Even less flattering was the subgenre of political poetry known as 'Stuart Libel', referring to the king's family name of Stuart. Some poems accused Villiers of corruption or straightforwardly mocked his relationship with the king.

One salacious verse joked that Villiers 'sate downe a viscount, and rose upp an Earle', promoted absurdly fast due to his handsome face and talent for dancing. When Villiers commissioned portraits of himself as a glorious statesman, he may have been pushing back against this kind of attitude.

Minerva and Mercury conduct the Duke of Buckingham to the Temple of Virtue

Minerva and Mercury conduct the Duke of Buckingham to the Temple of Virtue before 1625

Peter Paul Rubens (1577–1640)

The National Gallery, London

The Rubens sketch pictured above is a notable example, labelled The Apotheosis of the Duke of Buckingham (apotheosis being the process of deification, casting Villiers as a godlike figure). Depicted in quasi-Roman garb, Villiers is the character in the middle, being carried aloft by gods such as Minerva (wisdom) and Mercury (the messenger). They're taking him toward the Temple of Virtue in the top left corner.

It's an undeniably self-aggrandising image, but as the National Portrait Gallery's own description points out, this elevation of status 'is not a wholly majestic and dignified affair'. Villiers' ascension takes place in the midst of a crowded and chaotic scene, and a figure representing Envy is literally trying to drag him down by the feet. He commissioned this allegorical painting for a ceiling in his London house (now destroyed by fire), so it was clearly an image he wanted his family and guests to see on a regular basis.

A scandalous end

Villiers' death came suddenly, at the end of a knife. At the age of 36, he was stabbed at a public inn, assassinated by a disaffected army officer named John Felton.

1628, oil on canvas by Gerrit von Honthorst (1590–1656)

Apollo and Diana

1628, oil on canvas by Gerrit von Honthorst (1590–1656)

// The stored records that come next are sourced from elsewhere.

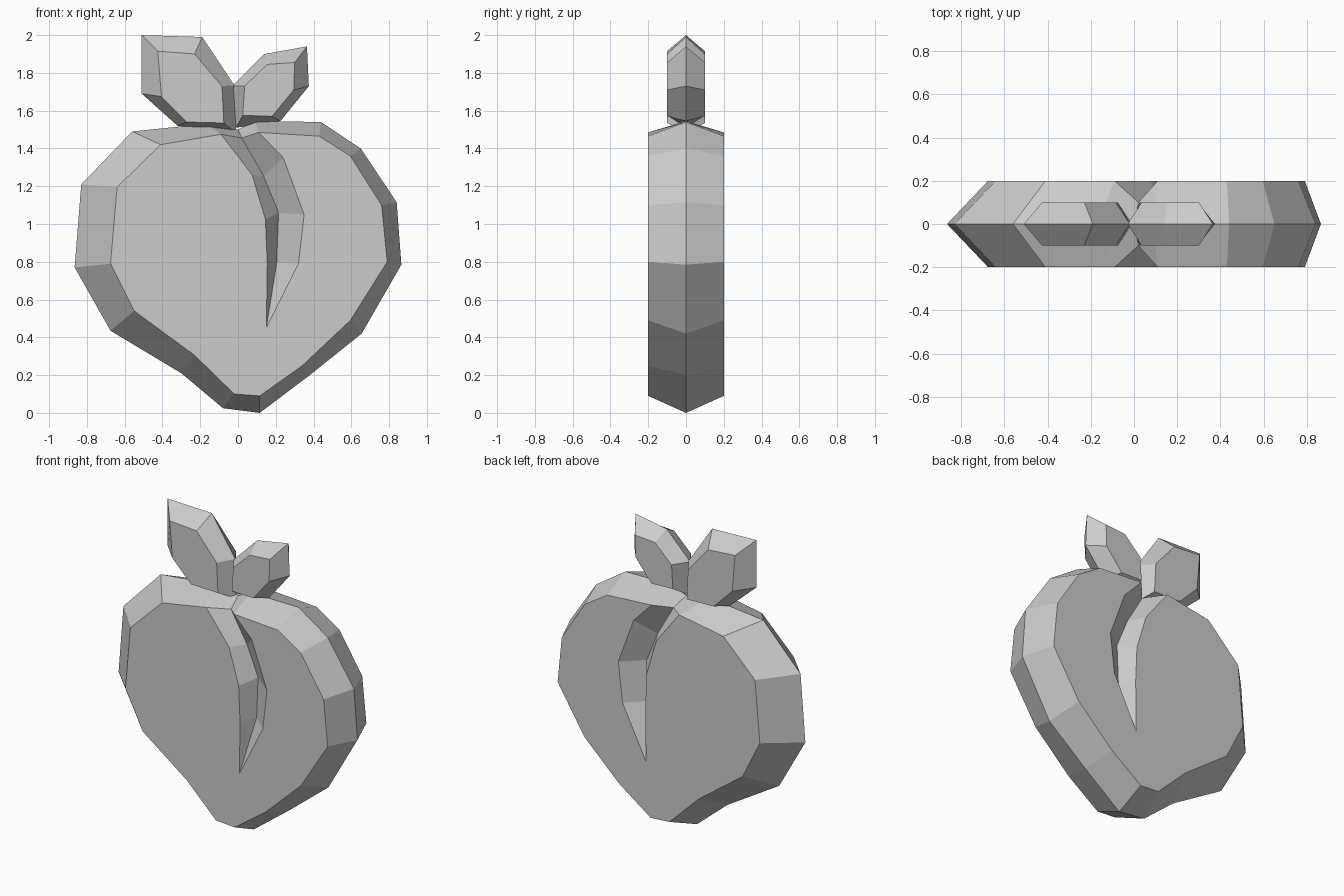
import bpy, bmesh


def strip(bm, a, b, closed=False):
    """Join two rows of points with quads (triangles where points coincide)."""
    n = len(a)
    for i in range(n if closed else n - 1):
        j = (i + 1) % n
        pts = []
        for p in (a[i], a[j], b[j], b[i]):
            if p not in pts:
                pts.append(p)
        if len(pts) > 2:
            bm.faces.new([bm.verts.new(p) for p in pts])


def at(points, y):
    return [(x, y, z) for x, z in points]


def finish(bm, name):
    bmesh.ops.remove_doubles(bm, verts=bm.verts[:], dist=0.001)
    bmesh.ops.recalc_face_normals(bm, faces=bm.faces[:])
    mesh = bpy.data.meshes.new(name)
    bm.to_mesh(mesh)
    bm.free()
    bpy.context.collection.objects.link(bpy.data.objects.new(name, mesh))


# Fruit: ridge outline at y = 0 and face outline at y = +-0.2
ridge = [(-0.17, 1.53), (-0.56, 1.49), (-0.83, 1.21), (-0.865, 0.77),
         (-0.675, 0.435), (-0.30, 0.21), (-0.08, 0.025), (0.115, 0.0),
         (0.38, 0.20), (0.655, 0.42), (0.865, 0.785), (0.84, 1.115),
         (0.65, 1.40), (0.44, 1.54), (0.09, 1.545)]
face = [(-0.09, 1.475), (-0.41, 1.42), (-0.64, 1.195), (-0.675, 0.79),
        (-0.55, 0.54), (-0.23, 0.305), (-0.02, 0.10), (0.115, 0.09),
        (0.34, 0.25), (0.595, 0.49), (0.79, 0.80), (0.76, 1.10),
        (0.595, 1.36), (0.43, 1.465), (0.11, 1.485)]
# Crease: two edges and the valley between them, ending in a point
crease_left = [(-0.09, 1.475), (0.075, 1.26), (0.145, 1.025), (0.155, 0.79), (0.15, 0.45)]
crease_right = [(0.11, 1.485), (0.24, 1.35), (0.35, 1.05), (0.32, 0.79), (0.15, 0.45)]
valley = [(0.02, 1.455), (0.135, 1.255), (0.215, 1.06), (0.205, 0.795)]

bm = bmesh.new()
for s in (-1, 1):
    y = 0.2 * s
    strip(bm, at(ridge, 0), at(face, y))
    bottom = at(valley, y / 2) + [(0.15, y, 0.45)]
    left, right = at(crease_left, y), at(crease_right, y)
    strip(bm, left, bottom)
    strip(bm, bottom, right)
    # Top notch where the crease crosses over the ridge
    strip(bm, [left[0], bottom[0], right[0]],
          at([ridge[0], (0.0, 1.50), ridge[-1]], 0))
    outline = face + crease_right[1:] + crease_left[-2:0:-1]
    bm.faces.new([bm.verts.new(p) for p in at(outline, y)])
finish(bm, "fruit")

# Leaves: bevelled slabs with a ridge round the middle
leaves = {
    "leaf_left": (
        [(-0.51, 2.0), (-0.19, 1.99), (-0.02, 1.735), (-0.01, 1.48), (-0.32, 1.52), (-0.51, 1.69)],
        [(-0.425, 1.915), (-0.23, 1.90), (-0.085, 1.73), (-0.075, 1.535), (-0.27, 1.54), (-0.405, 1.675)]),
    "leaf_right": (
        [(-0.03, 1.73), (0.14, 1.90), (0.365, 1.94), (0.375, 1.73), (0.225, 1.545), (-0.01, 1.51)],
        [(0.035, 1.73), (0.155, 1.845), (0.30, 1.855), (0.295, 1.71), (0.18, 1.57), (0.025, 1.575)]),
}
for name, (outer, inner) in leaves.items():
    bm = bmesh.new()
    for y in (-0.1, 0.1):
        strip(bm, at(outer, 0), at(inner, y), closed=True)
        bm.faces.new([bm.verts.new(p) for p in at(inner, y)])
    finish(bm, name)
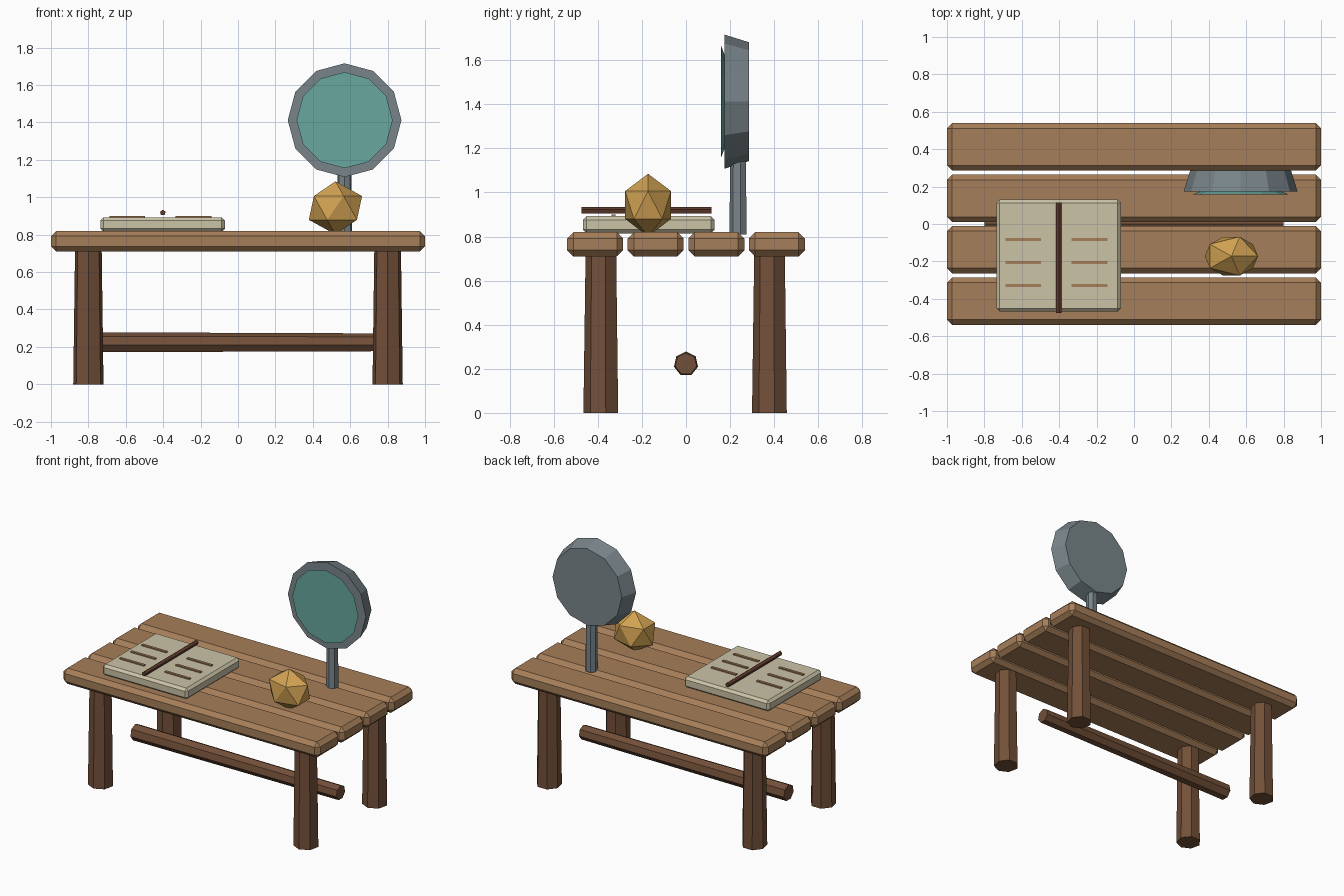
import bpy, bmesh, math
from mathutils import Vector

if "Cube" in bpy.data.objects:
    bpy.data.objects.remove(bpy.data.objects["Cube"])


def material(name, rgb):
    m = bpy.data.materials.new(name)
    m.diffuse_color = (*rgb, 1)
    m.use_nodes = True
    m.node_tree.nodes["Principled BSDF"].inputs["Base Color"].default_value = m.diffuse_color
    return m


PLANK = material("light_wood", (0.38, 0.21, 0.10))
WOOD = material("dark_wood", (0.17, 0.080, 0.040))
METAL = material("grey_metal", (0.19, 0.235, 0.255))
GLASS = material("teal_glass", (0.14, 0.39, 0.34))
PAPER = material("cream_paper", (0.60, 0.55, 0.39))
GOLD = material("gold", (0.64, 0.36, 0.085))
SPINE = material("red_brown", (0.12, 0.045, 0.026))


def finish(name, bm, mat):
    bmesh.ops.recalc_face_normals(bm, faces=bm.faces)
    me = bpy.data.meshes.new(name)
    bm.to_mesh(me)
    bm.free()
    me.materials.append(mat)
    ob = bpy.data.objects.new(name, me)
    bpy.context.collection.objects.link(ob)
    return ob


def box(name, lo, hi, mat, bevel=0.0):
    bm = bmesh.new()
    bmesh.ops.create_cube(bm, size=1)
    for v in bm.verts:
        v.co = [(a + b) / 2 + c * (b - a) for a, b, c in zip(lo, hi, v.co)]
    if bevel:
        bmesh.ops.bevel(bm, geom=bm.edges[:], offset=bevel, segments=1,
                        profile=0.5, affect='EDGES')
    return finish(name, bm, mat)


def prism(name, sides, p0, p1, r0, r1, first, mat):
    """Tapered prism from p0 to p1 with one corner pointing along first."""
    p0, p1, u = Vector(p0), Vector(p1), Vector(first)
    w = (p1 - p0).normalized().cross(u)
    bm = bmesh.new()
    rings = []
    for p, r in ((p0, r0), (p1, r1)):
        angles = [math.tau * i / sides for i in range(sides)]
        rings.append([bm.verts.new(p + r * (u * math.cos(a) + w * math.sin(a)))
                      for a in angles])
    a, b = rings
    for i in range(sides):
        j = (i + 1) % sides
        bm.faces.new((a[i], a[j], b[j], b[i]))
    bm.faces.new(a)
    bm.faces.new(b)
    return finish(name, bm, mat)


# Table top planks
for i, y in enumerate((-0.412, -0.1375, 0.1375, 0.412)):
    box(f"plank_{i + 1}", (-1, y - 0.127, 0.71), (1, y + 0.127, 0.82), PLANK, 0.028)

# Legs and stretcher
for sx, side in ((-1, "left"), (1, "right")):
    for sy, end in ((-1, "front"), (1, "back")):
        x, y = 0.8 * sx, 0.3825 * sy
        prism(f"{end}_{side}_leg", 7, (x, y, 0), (x, y, 0.73), 0.083, 0.073,
              (0, -1, 0), WOOD)
prism("stretcher", 7, (-0.8, 0, 0.222), (0.8, 0, 0.222), 0.056, 0.050, (0, 0, 1), WOOD)

# Standing mirror
prism("mirror_stand", 7, (0.57, 0.238, 0.81), (0.57, 0.238, 1.2), 0.041, 0.037,
      (0, -1, 0), METAL)
prism("mirror_frame", 12, (0.57, 0.175, 1.412), (0.57, 0.285, 1.412), 0.304, 0.27,
      (0, 0, 1), METAL)
prism("mirror_glass", 12, (0.57, 0.158, 1.412), (0.57, 0.18, 1.412), 0.257, 0.20,
      (0, 0, 1), GLASS)

# Faceted nugget
bm = bmesh.new()
bmesh.ops.create_icosphere(bm, subdivisions=1, radius=1)
for v in bm.verts:
    v.co = Vector((0.521 + 0.159 * v.co.x, -0.172 + 0.122 * v.co.y, 0.943 + 0.142 * v.co.z))
finish("nugget", bm, GOLD)

# Open book with spine rod and text lines
box("book_pages", (-0.735, -0.468, 0.815), (-0.07, 0.13, 0.893), PAPER, 0.017)
prism("book_spine", 5, (-0.402, -0.475, 0.917), (-0.402, 0.115, 0.917), 0.016, 0.016,
      (0, 0, 1), SPINE)
for i, x in enumerate((-0.592, -0.239)):
    for j, y in enumerate((-0.083, -0.206, -0.329)):
        box(f"page_line_{i + 1}_{j + 1}", (x - 0.096, y - 0.009, 0.892),
            (x + 0.096, y + 0.009, 0.901), PLANK)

Villiers' final artistic commission arrived shortly after his death: an ambitious allegorical painting by Gerrit van Honthorst from 1628, depicting the Olympian gods Apollo and Diana surrounded by figures embodying 'Liberal Arts' such as music and rhetoric. Apollo represents Charles I, while Villiers appears as Mercury, positioned centrally – at the heart of monarchy – as a leader of the arts and paying homage to Charles and his queen, Henrietta Maria.

Gavia Baker-Whitelaw, film critic and culture journalist

This content was funded by the Samuel H. Kress Foundation

Further reading

Alastair Bellany, 'Singing Libel in Early Stuart England: The Case of the Staines Fiddlers, 1627', Huntington Library Quarterly, 2006

Elinor Evans, 'Who was George Villiers, favourite of King James VI and I?', History Extra, 5th March 2024

Pamela Gordon, 'The Duke of Buckingham and Van Dyck's "Continence of Scipio"', Canadian Art Review, 1983

Siobhan C. Keenan, 'Staging Roman History, Stuart Politics, and the Duke of Buckingham: The Example of "The Emperor's Favourite"', Early Theatre: A Journal Associated with the Records of Early English Drama, 2011

Apollo and Diana, Royal Collection Trust notes

'Favourites: Art and Power, 1600–1800', past exhibition at the National Portrait Gallery, London, 18th July 2014–26th July 2015